What you should do> Your job with the data below is to output exactly the lines from the one holding "ring = [r *" down to the one holding "of the carapace", both included, and no others.

Data items:
Content starts

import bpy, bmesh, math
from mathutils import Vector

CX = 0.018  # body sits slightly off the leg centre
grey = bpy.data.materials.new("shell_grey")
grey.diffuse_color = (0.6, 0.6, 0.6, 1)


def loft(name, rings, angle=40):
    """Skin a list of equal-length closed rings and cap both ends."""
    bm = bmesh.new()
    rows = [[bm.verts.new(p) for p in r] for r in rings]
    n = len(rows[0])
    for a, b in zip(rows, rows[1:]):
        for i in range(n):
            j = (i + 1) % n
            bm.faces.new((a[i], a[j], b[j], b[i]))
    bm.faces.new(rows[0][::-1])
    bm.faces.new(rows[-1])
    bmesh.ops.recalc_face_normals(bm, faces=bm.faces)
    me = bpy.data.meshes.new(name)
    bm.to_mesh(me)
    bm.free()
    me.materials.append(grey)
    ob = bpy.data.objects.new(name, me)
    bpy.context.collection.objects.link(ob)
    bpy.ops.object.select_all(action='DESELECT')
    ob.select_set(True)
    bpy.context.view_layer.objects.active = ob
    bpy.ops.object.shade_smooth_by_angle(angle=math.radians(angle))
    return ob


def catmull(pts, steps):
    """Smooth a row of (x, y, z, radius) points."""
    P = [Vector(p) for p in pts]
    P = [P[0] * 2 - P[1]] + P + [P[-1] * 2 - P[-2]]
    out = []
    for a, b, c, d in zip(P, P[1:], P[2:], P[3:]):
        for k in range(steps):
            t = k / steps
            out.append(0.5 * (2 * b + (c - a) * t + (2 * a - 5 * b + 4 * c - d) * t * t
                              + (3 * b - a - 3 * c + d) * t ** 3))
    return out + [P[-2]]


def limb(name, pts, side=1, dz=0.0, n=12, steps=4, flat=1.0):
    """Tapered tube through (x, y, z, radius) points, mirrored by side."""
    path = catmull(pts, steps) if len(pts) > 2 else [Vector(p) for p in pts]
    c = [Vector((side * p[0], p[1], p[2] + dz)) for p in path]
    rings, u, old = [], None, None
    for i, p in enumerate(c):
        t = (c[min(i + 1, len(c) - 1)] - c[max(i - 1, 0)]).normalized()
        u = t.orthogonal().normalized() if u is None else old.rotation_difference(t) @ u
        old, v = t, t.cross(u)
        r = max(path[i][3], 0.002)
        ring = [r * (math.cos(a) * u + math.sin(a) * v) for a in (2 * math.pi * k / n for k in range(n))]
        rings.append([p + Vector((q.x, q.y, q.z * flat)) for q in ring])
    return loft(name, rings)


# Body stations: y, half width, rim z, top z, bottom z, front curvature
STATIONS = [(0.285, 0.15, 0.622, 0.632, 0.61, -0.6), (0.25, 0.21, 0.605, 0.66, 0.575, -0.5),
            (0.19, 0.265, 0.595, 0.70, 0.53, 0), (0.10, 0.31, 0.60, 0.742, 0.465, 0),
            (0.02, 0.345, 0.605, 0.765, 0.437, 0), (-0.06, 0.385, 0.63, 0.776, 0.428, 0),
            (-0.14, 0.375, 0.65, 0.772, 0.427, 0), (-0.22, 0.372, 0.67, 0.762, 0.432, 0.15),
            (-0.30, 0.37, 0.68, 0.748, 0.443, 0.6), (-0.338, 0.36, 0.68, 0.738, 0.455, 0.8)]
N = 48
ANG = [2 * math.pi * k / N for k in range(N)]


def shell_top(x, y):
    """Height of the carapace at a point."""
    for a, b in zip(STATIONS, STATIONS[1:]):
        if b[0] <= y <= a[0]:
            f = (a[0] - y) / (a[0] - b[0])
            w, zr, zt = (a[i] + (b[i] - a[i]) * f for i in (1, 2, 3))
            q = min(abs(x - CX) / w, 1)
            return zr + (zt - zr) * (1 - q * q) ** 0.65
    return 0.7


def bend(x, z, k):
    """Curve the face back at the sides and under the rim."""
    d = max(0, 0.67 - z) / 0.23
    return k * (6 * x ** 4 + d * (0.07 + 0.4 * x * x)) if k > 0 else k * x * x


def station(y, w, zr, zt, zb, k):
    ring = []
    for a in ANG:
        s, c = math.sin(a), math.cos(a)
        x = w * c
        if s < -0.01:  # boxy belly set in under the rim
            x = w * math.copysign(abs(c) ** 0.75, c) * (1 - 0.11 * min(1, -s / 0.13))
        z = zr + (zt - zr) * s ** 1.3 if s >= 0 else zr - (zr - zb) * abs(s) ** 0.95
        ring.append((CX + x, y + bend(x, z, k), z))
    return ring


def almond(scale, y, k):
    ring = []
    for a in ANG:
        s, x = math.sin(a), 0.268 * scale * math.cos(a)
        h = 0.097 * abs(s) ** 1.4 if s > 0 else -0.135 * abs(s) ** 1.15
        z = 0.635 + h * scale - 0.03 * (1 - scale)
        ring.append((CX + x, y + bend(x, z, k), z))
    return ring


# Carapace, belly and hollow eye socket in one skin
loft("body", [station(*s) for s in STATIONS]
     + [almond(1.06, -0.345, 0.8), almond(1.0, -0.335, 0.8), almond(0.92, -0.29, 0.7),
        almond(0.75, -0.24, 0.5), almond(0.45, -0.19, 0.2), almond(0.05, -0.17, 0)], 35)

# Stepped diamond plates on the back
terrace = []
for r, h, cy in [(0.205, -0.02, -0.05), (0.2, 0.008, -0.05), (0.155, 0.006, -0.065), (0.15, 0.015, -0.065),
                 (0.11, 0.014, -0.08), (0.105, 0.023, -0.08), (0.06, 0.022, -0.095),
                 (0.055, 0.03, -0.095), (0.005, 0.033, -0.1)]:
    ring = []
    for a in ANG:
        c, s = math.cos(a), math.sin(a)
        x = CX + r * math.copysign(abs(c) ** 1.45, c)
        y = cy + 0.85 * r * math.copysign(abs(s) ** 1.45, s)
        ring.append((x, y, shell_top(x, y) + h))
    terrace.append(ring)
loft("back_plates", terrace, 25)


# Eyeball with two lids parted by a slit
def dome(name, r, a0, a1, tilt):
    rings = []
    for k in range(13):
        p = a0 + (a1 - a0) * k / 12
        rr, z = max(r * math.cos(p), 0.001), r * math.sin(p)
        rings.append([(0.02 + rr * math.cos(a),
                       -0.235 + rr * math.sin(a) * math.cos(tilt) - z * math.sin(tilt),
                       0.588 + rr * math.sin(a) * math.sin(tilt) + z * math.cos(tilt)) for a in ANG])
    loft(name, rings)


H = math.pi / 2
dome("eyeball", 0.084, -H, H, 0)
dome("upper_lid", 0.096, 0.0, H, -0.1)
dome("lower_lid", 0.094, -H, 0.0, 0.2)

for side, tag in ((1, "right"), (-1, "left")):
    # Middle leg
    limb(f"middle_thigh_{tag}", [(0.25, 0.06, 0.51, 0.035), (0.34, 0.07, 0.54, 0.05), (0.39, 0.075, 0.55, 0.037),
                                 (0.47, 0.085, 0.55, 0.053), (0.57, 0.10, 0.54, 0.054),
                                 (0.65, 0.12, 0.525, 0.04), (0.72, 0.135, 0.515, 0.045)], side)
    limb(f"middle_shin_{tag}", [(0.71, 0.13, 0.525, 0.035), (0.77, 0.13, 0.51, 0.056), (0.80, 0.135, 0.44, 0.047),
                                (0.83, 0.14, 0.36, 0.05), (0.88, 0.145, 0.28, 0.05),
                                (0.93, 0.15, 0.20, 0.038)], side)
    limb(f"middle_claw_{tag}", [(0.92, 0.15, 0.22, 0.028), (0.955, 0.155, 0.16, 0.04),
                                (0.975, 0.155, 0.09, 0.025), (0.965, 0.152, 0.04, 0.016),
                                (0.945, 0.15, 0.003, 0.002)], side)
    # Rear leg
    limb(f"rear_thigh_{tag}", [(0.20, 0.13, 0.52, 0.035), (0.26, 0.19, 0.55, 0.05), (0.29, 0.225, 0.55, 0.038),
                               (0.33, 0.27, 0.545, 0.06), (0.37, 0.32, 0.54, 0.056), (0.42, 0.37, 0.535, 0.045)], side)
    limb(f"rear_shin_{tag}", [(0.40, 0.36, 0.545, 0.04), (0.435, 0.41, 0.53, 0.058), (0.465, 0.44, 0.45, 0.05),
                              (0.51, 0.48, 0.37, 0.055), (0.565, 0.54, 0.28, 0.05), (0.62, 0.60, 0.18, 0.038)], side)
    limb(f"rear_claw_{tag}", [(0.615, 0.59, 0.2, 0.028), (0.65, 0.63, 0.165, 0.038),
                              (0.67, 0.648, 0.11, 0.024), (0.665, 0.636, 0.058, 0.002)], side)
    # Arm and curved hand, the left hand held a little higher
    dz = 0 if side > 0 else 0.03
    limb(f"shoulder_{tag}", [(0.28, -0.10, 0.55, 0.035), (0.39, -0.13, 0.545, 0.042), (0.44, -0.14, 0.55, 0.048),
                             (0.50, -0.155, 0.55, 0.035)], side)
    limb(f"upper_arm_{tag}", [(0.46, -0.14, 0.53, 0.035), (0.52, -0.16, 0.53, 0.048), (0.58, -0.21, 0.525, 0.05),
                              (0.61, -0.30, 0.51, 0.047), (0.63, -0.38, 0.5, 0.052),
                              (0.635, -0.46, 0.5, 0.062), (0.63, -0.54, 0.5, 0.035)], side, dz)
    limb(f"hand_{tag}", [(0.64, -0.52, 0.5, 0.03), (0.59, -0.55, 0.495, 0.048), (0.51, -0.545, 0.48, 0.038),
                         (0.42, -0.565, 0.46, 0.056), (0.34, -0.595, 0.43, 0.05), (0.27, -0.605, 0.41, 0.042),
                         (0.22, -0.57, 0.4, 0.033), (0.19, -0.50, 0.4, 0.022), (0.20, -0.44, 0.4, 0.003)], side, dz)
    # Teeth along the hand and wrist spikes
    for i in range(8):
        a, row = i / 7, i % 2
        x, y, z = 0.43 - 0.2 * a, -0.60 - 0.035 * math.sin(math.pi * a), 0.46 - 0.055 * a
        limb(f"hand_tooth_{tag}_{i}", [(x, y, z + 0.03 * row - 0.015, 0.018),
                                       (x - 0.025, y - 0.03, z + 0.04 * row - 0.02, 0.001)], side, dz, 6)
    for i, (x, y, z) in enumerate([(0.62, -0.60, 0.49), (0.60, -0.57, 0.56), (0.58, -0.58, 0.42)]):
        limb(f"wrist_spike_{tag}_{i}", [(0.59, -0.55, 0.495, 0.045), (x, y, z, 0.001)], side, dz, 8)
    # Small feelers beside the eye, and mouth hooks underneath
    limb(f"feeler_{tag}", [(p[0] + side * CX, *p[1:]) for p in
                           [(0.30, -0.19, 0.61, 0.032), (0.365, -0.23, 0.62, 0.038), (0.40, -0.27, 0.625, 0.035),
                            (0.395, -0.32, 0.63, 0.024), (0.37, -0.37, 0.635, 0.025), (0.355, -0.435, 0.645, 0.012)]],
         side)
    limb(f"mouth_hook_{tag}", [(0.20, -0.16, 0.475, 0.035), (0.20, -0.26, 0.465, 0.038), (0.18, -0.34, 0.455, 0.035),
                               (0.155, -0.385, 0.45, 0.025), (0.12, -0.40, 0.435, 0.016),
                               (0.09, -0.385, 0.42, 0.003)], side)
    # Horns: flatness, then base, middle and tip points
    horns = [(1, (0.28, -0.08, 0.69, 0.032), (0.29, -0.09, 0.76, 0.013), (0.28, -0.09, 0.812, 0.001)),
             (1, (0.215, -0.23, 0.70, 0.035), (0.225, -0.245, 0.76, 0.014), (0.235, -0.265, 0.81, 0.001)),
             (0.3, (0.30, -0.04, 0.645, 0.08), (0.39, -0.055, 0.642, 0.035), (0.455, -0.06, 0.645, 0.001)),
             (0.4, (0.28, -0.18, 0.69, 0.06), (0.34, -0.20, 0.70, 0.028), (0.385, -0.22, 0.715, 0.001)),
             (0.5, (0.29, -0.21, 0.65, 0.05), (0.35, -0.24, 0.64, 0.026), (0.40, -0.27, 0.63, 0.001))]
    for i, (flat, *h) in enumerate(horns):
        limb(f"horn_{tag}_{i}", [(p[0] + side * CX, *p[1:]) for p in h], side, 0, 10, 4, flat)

Content ends

Task response>
        ring = [r * (math.cos(a) * u + math.sin(a) * v) for a in (2 * math.pi * k / n for k in range(n))]
        rings.append([p + Vector((q.x, q.y, q.z * flat)) for q in ring])
    return loft(name, rings)


# Body stations: y, half width, rim z, top z, bottom z, front curvature
STATIONS = [(0.285, 0.15, 0.622, 0.632, 0.61, -0.6), (0.25, 0.21, 0.605, 0.66, 0.575, -0.5),
            (0.19, 0.265, 0.595, 0.70, 0.53, 0), (0.10, 0.31, 0.60, 0.742, 0.465, 0),
            (0.02, 0.345, 0.605, 0.765, 0.437, 0), (-0.06, 0.385, 0.63, 0.776, 0.428, 0),
            (-0.14, 0.375, 0.65, 0.772, 0.427, 0), (-0.22, 0.372, 0.67, 0.762, 0.432, 0.15),
            (-0.30, 0.37, 0.68, 0.748, 0.443, 0.6), (-0.338, 0.36, 0.68, 0.738, 0.455, 0.8)]
N = 48
ANG = [2 * math.pi * k / N for k in range(N)]


def shell_top(x, y):
    """Height of the carapace at a point."""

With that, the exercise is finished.